If you've never tried tubular right angle weave, this is a good project to get you started. It's a simple basic beaded rope that works up into a soft and slinky necklace that feels like a woven metal chain. Accent it with a beautiful handmade ceramic dragonfly slide for a sophisticated necklace.
1. Beads and Materials
To make this necklace, you will need the following beads and materials:
- 30 grams size 11 Japanese seed bead, ceylon dark cream (A)
- 30 grams size 11 Japanese seed bead, permanent galvanized metallic gold (B)
- 2 10mm gold bead caps (or size needed to fit over the ends of your rope)
- 6 inches gold colored craft wire
- Gold S-clasp
- 2 closed jumprings, 9mm
- 1 handmade ceramic dragonfly slide
- Beading thread of your choice - Wildfire 10 lb. test in white recommended
- Size 12 beading needle
- Wooden dowel or pencil
- Scissors or thread cutter
- Wire cutters
- Flat nose and round nose pliers
- Handmade Ceramic Dragonfly Slide: Amazing Porcelain Fantasies
- Seed beads: Whimbeads
- S-Clasp: Artbeads
- Bead caps: Fire Mountain Gems
2. Getting Started
Cut a comfortable length of thread.
Pick up 1 A, 1 B, 1 A and 1 B. Tie into a ring.
Pass needle through the next bead in the ring. (Should be an A.)
Work a strip of single needle right angle weave that is 5 units long, or long enough to comfortable fit around your wooden dowel or pencil. As you stitch, make sure to keep B beads on the bottom and top of the units and the A beads on the sides.
3. Join the Ends of the Strip and Work in Tubular Right Angle Weave
Following the directions for tubular right angle weave, join the strip and slide it onto your wooden dowel or pencil. Joining the strip into a ring will result in the addition of an extra unit.
Work in tubular right angle weave until you have a rope approximately 19 inches long. (You can adjust the length of the rope and make it longer or shorter, but be aware that a longer rope will require more seed beads.)
4. Prepare the Craft Wire
Cut the craft wire into two 3 inch pieces.
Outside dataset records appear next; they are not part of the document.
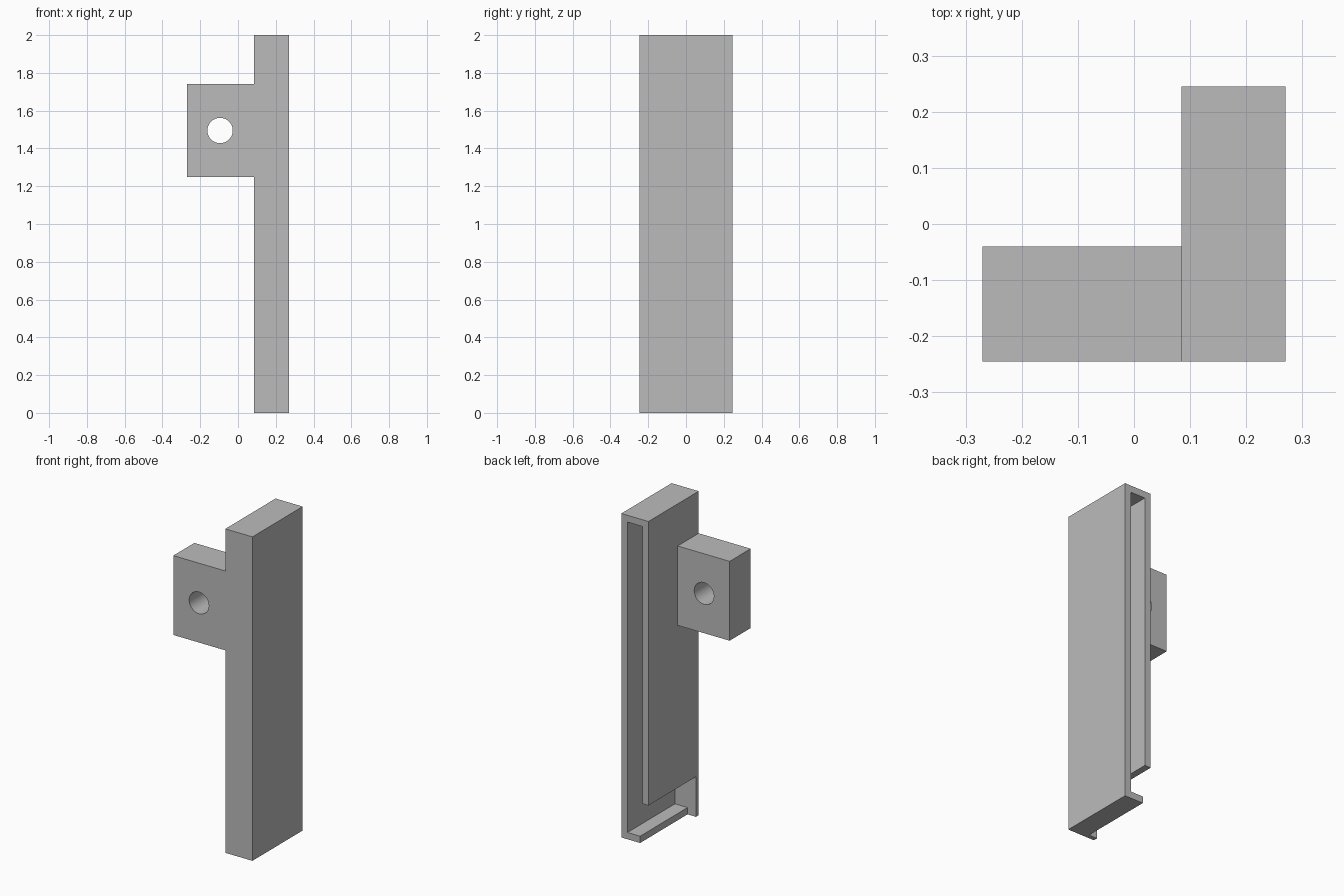
import bpy
import math

default = bpy.data.objects.get("Cube")
if default:
    bpy.data.objects.remove(default, do_unlink=True)

grey = bpy.data.materials.new("plain grey")
grey.use_nodes = True
grey.diffuse_color = (0.5, 0.5, 0.5, 1)
grey.node_tree.nodes["Principled BSDF"].inputs["Base Color"].default_value = (0.5, 0.5, 0.5, 1)


def box(name, low, high):
    """Box between two opposite corners."""
    centre = [(a + b) / 2 for a, b in zip(low, high)]
    bpy.ops.mesh.primitive_cube_add(size=1, location=centre)
    obj = bpy.context.object
    obj.name = name
    obj.scale = [b - a for a, b in zip(low, high)]
    bpy.ops.object.transform_apply(location=True, rotation=False, scale=True)
    obj.data.materials.append(grey)
    return obj


def combine(target, tool, operation):
    """Apply a boolean, then drop the tool object."""
    mod = target.modifiers.new(operation.lower(), "BOOLEAN")
    mod.operation = operation
    mod.solver = "EXACT"
    mod.object = tool
    bpy.context.view_layer.objects.active = target
    bpy.ops.object.modifier_apply(modifier=mod.name)
    bpy.data.objects.remove(tool, do_unlink=True)


LEFT, INNER, BACK = 0.27, 0.085, 0.245
WALL, FRONT_WALL = 0.042, 0.027

# Tall housing with the mounting lug flush with its front
housing = box("housing", (INNER, -BACK, 0), (LEFT, BACK, 2))
lug = box("mounting_lug", (-LEFT, -BACK, 1.25), (INNER + WALL / 2, -0.04, 1.74))
combine(housing, lug, "UNION")

# Long pocket, open at the back
pocket = box("pocket_cutter", (INNER + WALL, -BACK + FRONT_WALL, WALL),
             (LEFT - WALL, BACK + 0.1, 2 - WALL))
combine(housing, pocket, "DIFFERENCE")

# Opening through the lower side wall and the edge of the floor
opening = box("opening_cutter", (0, -BACK + FRONT_WALL, -0.1), (0.142, BACK + 0.1, 0.247))
combine(housing, opening, "DIFFERENCE")

# Round bolt hole through the lug
bpy.ops.mesh.primitive_cylinder_add(vertices=48, radius=0.067, depth=1,
                                    location=(-0.095, 0, 1.495),
                                    rotation=(math.pi / 2, 0, 0))
bolt_hole = bpy.context.object
bolt_hole.data.materials.append(grey)
combine(housing, bolt_hole, "DIFFERENCE")

housing.select_set(True)
bpy.context.view_layer.objects.active = housing
bpy.ops.object.shade_smooth_by_angle(angle=math.radians(30))
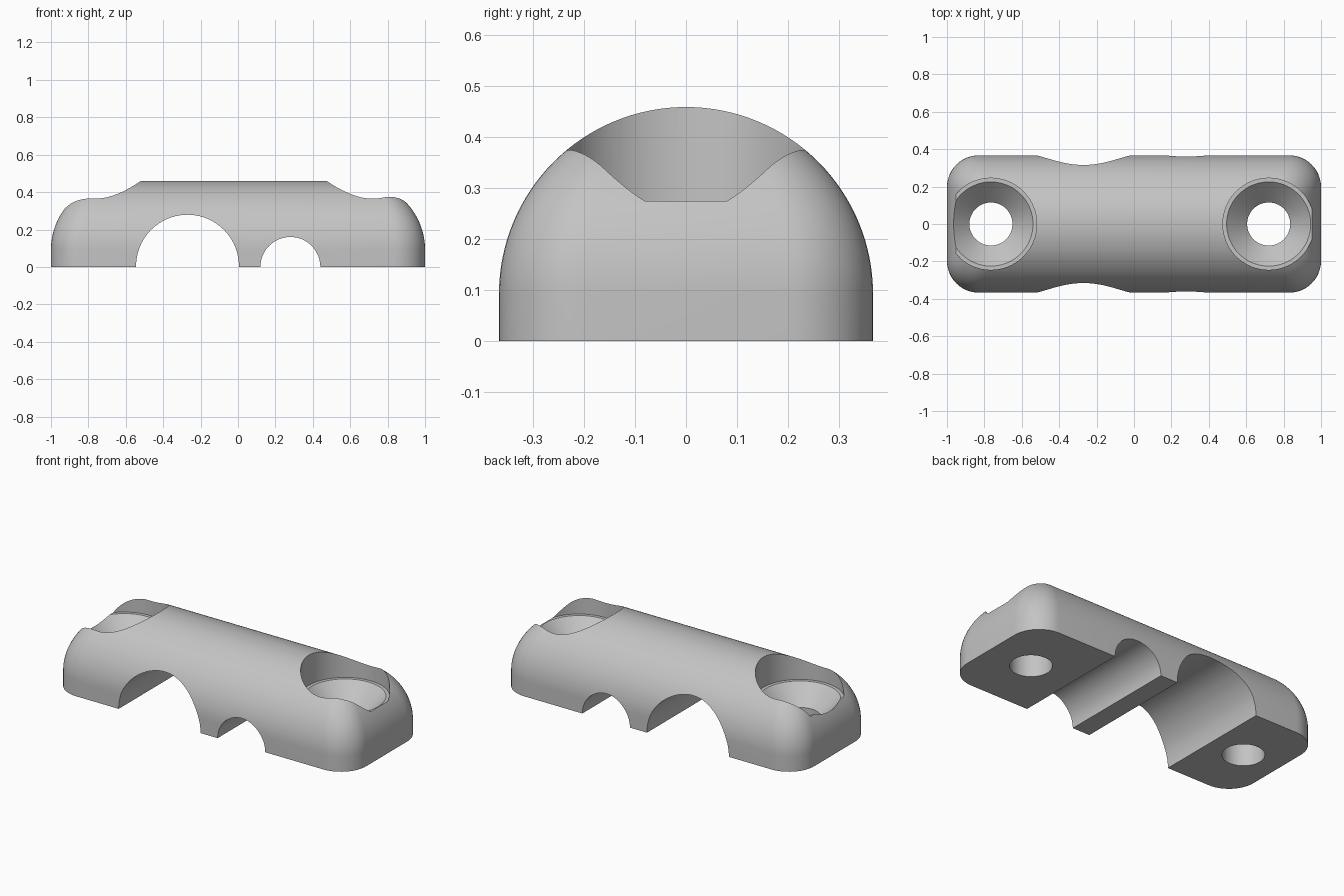
import bpy, bmesh, math

if "Cube" in bpy.data.objects:
    bpy.data.objects.remove(bpy.data.objects["Cube"], do_unlink=True)

R = 0.367        # half width and dome radius
WALL = 0.092     # height of the straight wall
CORNER = 0.17    # plan corner radius


def loft(name, rings, cap_top=True):
    """Skin a stack of closed rings into a mesh object."""
    bm = bmesh.new()
    rows = [[bm.verts.new(p) for p in ring] for ring in rings]
    n = len(rows[0])
    for a, b in zip(rows, rows[1:]):
        for i in range(n):
            j = (i + 1) % n
            bm.faces.new((a[i], a[j], b[j], b[i]))
    bm.faces.new(rows[0][::-1])
    if cap_top:
        bm.faces.new(rows[-1])
    bmesh.ops.remove_doubles(bm, verts=bm.verts[:], dist=1e-5)
    bmesh.ops.recalc_face_normals(bm, faces=bm.faces[:])
    mesh = bpy.data.meshes.new(name)
    bm.to_mesh(mesh)
    bm.free()
    ob = bpy.data.objects.new(name, mesh)
    bpy.context.collection.objects.link(ob)
    return ob


def rounded_rect(inset, z, steps=12):
    """Plan outline of the body at height z."""
    hx, hy = 1 - inset, R - inset
    r = min(max(CORNER - 0.6 * inset, 0.02), hy)
    pts = []
    for k, (sx, sy) in enumerate(((1, 1), (-1, 1), (-1, -1), (1, -1))):
        for i in range(steps + 1):
            a = (k + i / steps) * math.pi / 2
            pts.append((sx * (hx - r) + r * math.cos(a),
                        sy * (hy - r) + r * math.sin(a), z))
    return pts


def circle(x, r, z, n=96):
    return [(x + r * math.cos(2 * math.pi * i / n),
             r * math.sin(2 * math.pi * i / n), z) for i in range(n)]


# Domed clamp body
levels = 32
rings = [rounded_rect(0, 0)]
for i in range(levels + 1):
    t = math.pi / 2 * i / levels
    rings.append(rounded_rect(R * (1 - math.cos(t)), WALL + R * math.sin(t)))
body = loft("clamp_body", rings, cap_top=False)

cutters = []

# Countersunk screw holes with a wide pocket above
hole_profile = ((0.115, -0.1), (0.115, 0.165), (0.225, 0.275),
                (0.245, 0.275), (0.245, 0.6))
for x in (-0.765, 0.72):
    cutters.append(loft("screw_hole_cutter", [circle(x, r, z) for r, z in hole_profile]))

# Large and small channels across the underside
for x, r, z in ((-0.27, 0.275, 0.004), (0.28, 0.16, 0)):
    bpy.ops.mesh.primitive_cylinder_add(vertices=96, radius=r, depth=1,
                                        location=(x, 0, z),
                                        rotation=(math.pi / 2, 0, 0))
    cutters.append(bpy.context.object)
    cutters[-1].name = "channel_cutter"

bpy.ops.object.select_all(action='DESELECT')
body.select_set(True)
bpy.context.view_layer.objects.active = body
for cutter in cutters:
    cutter.hide_render = True
    mod = body.modifiers.new("cut", 'BOOLEAN')
    mod.operation = 'DIFFERENCE'
    mod.solver = 'EXACT'
    mod.object = cutter
    bpy.ops.object.modifier_apply(modifier=mod.name)
for cutter in cutters:
    bpy.data.objects.remove(cutter, do_unlink=True)

# Plain grey finish
grey = (0.55, 0.55, 0.55, 1)
mat = bpy.data.materials.new("light_grey")
mat.use_nodes = True
mat.diffuse_color = grey
mat.node_tree.nodes["Principled BSDF"].inputs["Base Color"].default_value = grey
body.data.materials.clear()
body.data.materials.append(mat)
for poly in body.data.polygons:
    poly.material_index = 0

bpy.ops.object.shade_smooth_by_angle(angle=math.radians(25))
On one piece, make a small wrapped loop on one end.
5. Setting Up the Beaded Rope for Finishing
To finish the beaded rope, you will work in tubular even count peyote stitch.
Pick up 1 A and pass through the next bead. Repeat until you have an even number of beads in the ring. Step up at the end of the round.
Work 2 rows in tubular even count peyote stitch.
6. Make the Decrease
To decrease in tubular even count peyote, add a bead in the next stitch as you normally would and skip the next space by stitching through the next bead in the ring without adding a bead. Pull snugly so that the beads close over the gap.
Repeat around the ring, making a step up at the end.
Repeat until you have four beads left. Pull snugly so that the beads pull together and close the end of the rope.
Repeat the thread path several times to secure.
7. Secure the Wire to the Rope
Coming out of one of the last four beads at the end of the rope, stitch through the loop in one end of one piece of craft wire.
Stitch into the bead directly across from the bead you were coming out of at the beginning of this step.
Repeat several times until you have secured the wire to the end of the rope.
Weave the thread back into the rope, tying a few knots as you go. Weave in a bit more, then trim the thread close to the beadwork.
Repeat for the other end of the beadwork.
Put the slide onto the beaded rope and center it.
8. Attach the Bead Caps
Slide a bead cap onto one of the wires and make a wrapped loop, including one of the closed jumprings in the loop for the S-clasp.
Repeat for the other side of the rope.